It happens every July for a week on a Holston college campus: Youth gather for fun and a deeper spiritual experience at an event called Junior High and Senior High Assembly.
This year, Assembly happened July 6-10 at Emory & Henry College. Attendance included 120 senior high youth, 42 junior high youth, 33 staff members. Fifty-one churches were represented.
Knowing that a lot of fascinating information gets passed between youth on Facebook, we located one of our most faithful and asked her to tell us what really goes on at Assembly. Here, 16-year-old Remy from Johnson City District responds in The Call's first-ever interview conducted on Facebook.
THE CALL: You wrote on Facebook that Assembly was "amazing" and you are "sad that it's over." Why? What makes Assembly amazing compared to any other thing you might do in summer?
REMY: Assembly is one of those remarkable experiences that you don't see everyday. The worship there never ends, and it seems to supersede every activity that anyone is doing, whether it is eating, sleeping, actually in worship, taking pictures, or watching the baby ducks.
Even though going to the beach or Gatlinburg might be fun, it doesn't compare to this feeling. Assembly is also like the biggest family reunion I've ever seen. You get to see old friends from years past, as well as build relationships with others. That "family" feeling creates a safe place for everyone.
THE CALL: Describe a moment or activity when you totally felt close to God or in a "worshipful" attitude. What was happening to make that moment a "God moment"?
REMY: To be honest, the whole week really felt that way, no matter what we were doing. The strongest moments, though, happened in the student- led worship.
Student-led worship is a time when the worship arts interest groups have a chance to offer what they worked on all week. It was amazing to see the songwriting groups lead everyone in worship with the songs they wrote, or the videography group display their pictures/videos of various forms of worship, or the drama team offer their amazing skits. Each of those groups, as different as they are, showed examples of the many kinds of worship experiences. No matter what it is, God takes it all.
THE CALL: We have so many youth at Resurrection (more than 10,000), and relatively few at Assembly (165). Why the difference between the two? Would Assembly be better if there were more youth attending?
REMY: Resurrection is a more advertised event, whereas Assembly -- you only know about it if you know someone on CCYM or happen to see the promotional videos at Resurrection.

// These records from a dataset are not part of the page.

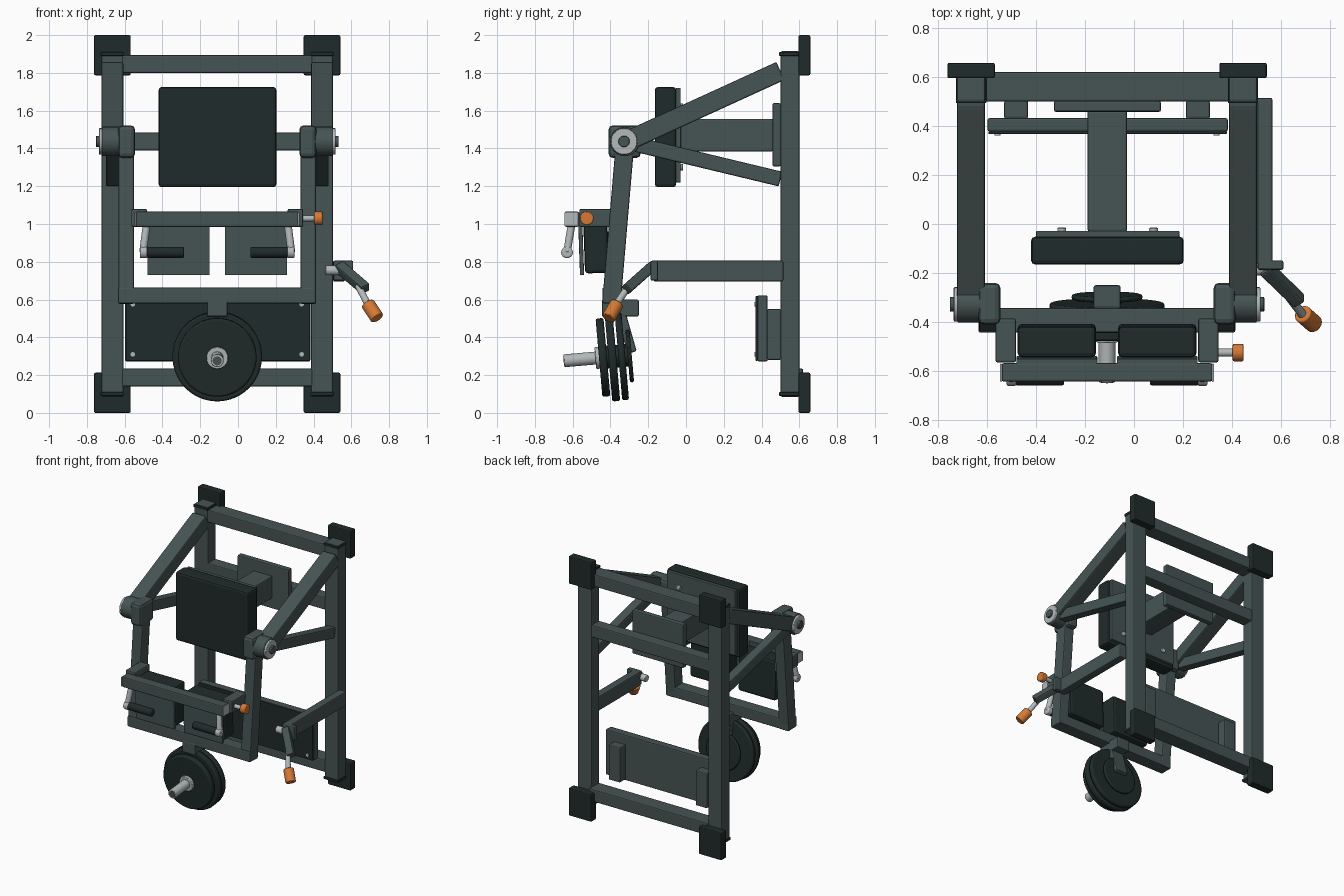
import bpy, bmesh, math
from mathutils import Vector, Matrix

if "Cube" in bpy.data.objects:
    bpy.data.objects.remove(bpy.data.objects["Cube"], do_unlink=True)


def material(name, rgb):
    m = bpy.data.materials.new(name)
    m.use_nodes = True
    m.diffuse_color = (*rgb, 1)
    m.node_tree.nodes["Principled BSDF"].inputs["Base Color"].default_value = (*rgb, 1)
    return m


FRAME = material("slate frame", (0.062, 0.088, 0.088))
DARK = material("dark rubber", (0.0145, 0.0235, 0.0235))
METAL = material("light metal", (0.45, 0.48, 0.49))
ORANGE = material("orange grip", (0.66, 0.19, 0.035))
CX = -0.11  # symmetry plane of the frame


def finish(name, bm, mat, bevel, smooth=False):
    bmesh.ops.recalc_face_normals(bm, faces=bm.faces)
    me = bpy.data.meshes.new(name)
    bm.to_mesh(me)
    bm.free()
    me.materials.append(mat)
    ob = bpy.data.objects.new(name, me)
    bpy.context.collection.objects.link(ob)
    if bevel:
        mod = ob.modifiers.new("soft edges", "BEVEL")
        mod.width, mod.segments = bevel, 2
        mod.limit_method = "ANGLE"
        mod.angle_limit = math.radians(40)
    if smooth:
        bpy.ops.object.select_all(action="DESELECT")
        ob.select_set(True)
        bpy.context.view_layer.objects.active = ob
        bpy.ops.object.shade_smooth_by_angle(angle=math.radians(35))
    return ob


def box(name, x, y, z, mat=FRAME, bevel=0.008, tilt=0):
    """Box from (min, max) ranges, optionally leaning about the x axis."""
    bm = bmesh.new()
    c = [(a + b) / 2 for a, b in (x, y, z)]
    size = [abs(b - a) for a, b in (x, y, z)]
    m = Matrix.Translation(c) @ Matrix.Rotation(math.radians(tilt), 4, "X")
    bmesh.ops.create_cube(bm, size=1, matrix=m @ Matrix.Diagonal((*size, 1)))
    return finish(name, bm, mat, bevel)


def side_box(name, s, off, y, z, mat=FRAME, bevel=0.008, tilt=0):
    """Box given by its distance range from the symmetry plane, on side s."""
    return box(name, sorted(CX + s * o for o in off), y, z, mat, bevel, tilt)


def beam(name, p, q, width, depth, mat=FRAME, bevel=0.008):
    """Rectangular bar running from p to q."""
    p, q = Vector(p), Vector(q)
    d = (q - p).normalized()
    ax = (Vector((1, 0, 0)) - d * d.x).normalized()
    m = Matrix((ax, d.cross(ax), d)).transposed().to_4x4()
    m = Matrix.Translation((p + q) / 2) @ m
    bm = bmesh.new()
    bmesh.ops.create_cube(bm, size=1, matrix=m @ Matrix.Diagonal((width, depth, (q - p).length, 1)))
    return finish(name, bm, mat, bevel)


def rod(name, p, q, r, mat=METAL, bevel=0.004, sides=32):
    """Round bar from p to q."""
    p, q = Vector(p), Vector(q)
    m = Matrix.Translation((p + q) / 2) @ (q - p).to_track_quat("Z", "Y").to_matrix().to_4x4()
    bm = bmesh.new()
    bmesh.ops.create_cone(bm, cap_ends=True, segments=sides, radius1=r, radius2=r,
                          depth=(q - p).length, matrix=m)
    return finish(name, bm, mat, bevel, True)


# Main frame, pivots and swing arms, one per side
for s, tag in ((1, "left"), (-1, "right")):
    x = CX + s * 0.555
    side_box(f"{tag}_upright", s, (0.497, 0.613), (0.50, 0.60), (0.085, 1.915))
    for z, end in ((0.0, "lower"), (1.787, "upper")):
        side_box(f"{tag}_{end}_foot", s, (0.458, 0.652), (0.595, 0.658), (z, z + 0.213), DARK)
    for z, end in ((0.09, "lower"), (1.89, "upper")):
        side_box(f"{tag}_{end}_plug", s, (0.493, 0.617), (0.493, 0.597), (z, z + 0.02), DARK, 0.004)
    beam(f"{tag}_upper_arm", (x, -0.32, 1.435), (x, 0.50, 1.81), 0.115, 0.105)
    beam(f"{tag}_lower_arm", (x, -0.30, 1.43), (x, 0.50, 1.238), 0.07, 0.08)
    side_box(f"{tag}_pivot_block", s, (0.435, 0.525), (-0.41, -0.24), (1.35, 1.522), bevel=0.022)
    rod(f"{tag}_pivot_hub", (CX + s * 0.51, -0.325, 1.437), (CX + s * 0.61, -0.325, 1.437), 0.078, FRAME)
    rod(f"{tag}_washer", (CX + s * 0.608, -0.328, 1.437), (CX + s * 0.626, -0.328, 1.437), 0.07)
    rod(f"{tag}_pivot_bolt", (CX + s * 0.60, -0.328, 1.437), (CX + s * 0.642, -0.328, 1.437), 0.03, FRAME)
    xs = CX + s * 0.482
    beam(f"{tag}_swing_arm", (xs, -0.325, 1.40), (xs, -0.395, 0.58), 0.083, 0.098)

# Horizontal members
box("top_beam", (-0.615, 0.395), (0.50, 0.62), (1.80, 1.895))
box("bottom_beam", (-0.615, 0.395), (0.50, 0.62), (0.14, 0.235))
box("middle_beam", (-0.615, 0.395), (0.502, 0.595), (1.39, 1.485))
box("swing_crossbar", (-0.635, 0.413), (-0.443, -0.342), (0.58, 0.663))

# Chest pad and its mount
box("chest_pad", (-0.42, 0.203), (-0.165, -0.052), (1.195, 1.725), DARK, 0.016)
box("chest_pad_plate", (-0.40, 0.185), (-0.054, -0.028), (1.22, 1.72), bevel=0.004)
box("chest_post", (-0.19, -0.028), (-0.03, 0.462), (1.385, 1.557))
box("chest_mount_plate", (-0.327, 0.11), (0.458, 0.502), (1.305, 1.64))
for x in (-0.295, 0.08):
    for z in (1.30, 1.62):
        rod("chest_plate_bolt", (x, -0.03, z), (x, -0.015, z), 0.018)

# Foot plate
box("foot_plate", (-0.598, 0.383), (0.378, 0.432), (0.272, 0.622))
box("foot_plate_cover", (-0.594, 0.379), (0.367, 0.38), (0.276, 0.618), DARK, 0.004)
for s, tag in ((1, "left"), (-1, "right")):
    side_box(f"{tag}_foot_standoff", s, (0.322, 0.42), (0.43, 0.503), (0.28, 0.55))
    for z in (0.31, 0.575):
        xb = CX + s * 0.447
        rod("foot_plate_bolt", (xb, 0.37, z), (xb, 0.362, z), 0.012, bevel=0, sides=16)

# Weight stack on a tilted axle
tilt = math.radians(5)
axis = Vector((0, -math.cos(tilt), -math.sin(tilt)))
hub = Vector((CX, -0.39, 0.298))


def on_axle(t):
    return hub + axis * t


for i, (t, r, w) in enumerate(((0.05, 0.208, 0.042), (0.0, 0.237, 0.042), (-0.05, 0.235, 0.036),
                               (-0.092, 0.145, 0.022))):
    rod(f"weight_disc_{i + 1}", on_axle(t - w / 2), on_axle(t + w / 2), r, DARK, 0.01, 64)
rod("weight_core", on_axle(-0.1), on_axle(0.06), 0.06, DARK)
rod("axle_collar", on_axle(0.06), on_axle(0.09), 0.058)
rod("axle", on_axle(-0.10), on_axle(0.257), 0.034)
rod("axle_bore", on_axle(0.255), on_axle(0.259), 0.024, FRAME, 0)
beam("weight_hanger", (CX, -0.365, 0.60), (CX, -0.285, 0.32), 0.105, 0.05)
box("weight_bracket", (-0.165, -0.055), (-0.445, -0.25), (0.51, 0.60))

# Arm pads, handle bar and hand grips
for s, tag in ((1, "left"), (-1, "right")):
    side_box(f"{tag}_arm_pad", s, (0.045, 0.365), (-0.54, -0.412), (0.74, 1.05), DARK, 0.018, 2)
    side_box(f"{tag}_arm_pad_plate", s, (0.04, 0.37), (-0.567, -0.545), (0.73, 1.06), FRAME, 0.004, 2)
    side_box(f"{tag}_bar_bracket", s, (0.372, 0.455), (-0.565, -0.385), (0.985, 1.08))
    side_box(f"{tag}_bar_cap", s, (0.428, 0.437), (-0.643, -0.57), (0.988, 1.062), METAL, 0.003)
    top = (CX + s * 0.375, -0.607, 0.99)
    low = (CX + s * 0.393, -0.63, 0.85)
    rod(f"{tag}_grip_stem", top, low, 0.02)
    rod(f"{tag}_grip_joint", (CX + s * 0.41, -0.63, 0.85), (CX + s * 0.37, -0.63, 0.85), 0.031, bevel=0.008)
    rod(f"{tag}_hand_grip", (CX + s * 0.375, -0.63, 0.85), (CX + s * 0.175, -0.63, 0.85), 0.029, DARK, 0.008)
box("handle_bar", (-0.54, 0.32), (-0.643, -0.568), (0.985, 1.066))
rod("pin_rod", (0.33, -0.525, 1.03), (0.41, -0.525, 1.03), 0.016)
rod("pin_knob", (0.403, -0.525, 1.03), (0.447, -0.525, 1.03), 0.036, ORANGE, 0.006)

# Release lever on the left side
box("lever_support", (0.503, 0.565), (-0.17, 0.515), (0.695, 0.806))
box("lever_bracket", (0.505, 0.61), (-0.187, -0.148), (0.70, 0.806))
rod("lever_pivot", (0.463, -0.185, 0.755), (0.545, -0.185, 0.755), 0.026)
beam("lever_arm", (0.535, -0.18, 0.775), (0.675, -0.315, 0.655), 0.055, 0.055)
rod("lever_rod", (0.635, -0.30, 0.675), (0.69, -0.372, 0.57), 0.018)
rod("lever_grip", (0.687, -0.366, 0.578), (0.737, -0.41, 0.502), 0.037, ORANGE, 0.006)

Also, Assembly is a time to get to know other people in the conference instead of sticking with your youth group. This might scare some people who are more shy. It would be great if more people attended Assembly, but if it became as big as Resurrection, it wouldn't maintain its "family feeling."
THE CALL: Explain the family groups that you have at Assembly.
Family groups are perhaps the best part of Assembly. Family groups consist of a "mother" and "father," who are usually Holston Conference youth leaders. They lead games and sermon discussions after each worship service. They also lead gender-based devotions in the evening.
Each family group includes youth who are either the same age as you or within a year of your age. The reason the family groups are so great -- they connect you with others your age, build friendships, and give you a safe place to talk about your feelings.
THE CALL: OK, here are three questions at once!
* Tell us about the food at Assembly: The best thing you ate, and the worst thing you ate?
* Tell us something that made you LOL!
* If you could change one thing about Assembly, what would it be?
The food was so much better than last year at Hiwassee College. I was disappointed that they only served biscuits one day, though. The best thing we had was grilled cheese sandwiches and seasoned french fries. There really wasn't anything bad.
Meal times were consistently full of laughter! But I also had fun playing pranks on my family group "father," and we had a grass/ice fight during the carnival. Also, the word of the week was "shenanigans," as declared by some of the senior/college freshmen boys. Any time that word was said, the boys would stand up and say, "Ahhhh! She said it!" which led to a lot of laughter.
If I could change one thing about Assembly, it would most definitely be to make it last longer than four days.
THE CALL: Finally, The United Methodist Church is greatly concerned about keeping young people in our churches, but also, reaching more young people. If there is anything you could say about why we might be failing in this area, what would it be?
REMY: For youth who have not grown up in a church or who struggle with faith, things that are too "churchy" can be intimidating for them. A good way to reach out to those youth is through church-sponsored, safe activities that don't require you to be a Bible buff or lifelong Christian. Just simple lock-ins or bowling nights can be the seeds that those youth need. Once the seed is planted, though, those deeper activities -- like Bible study or faith discussions -- need to occur to maintain young people in the church.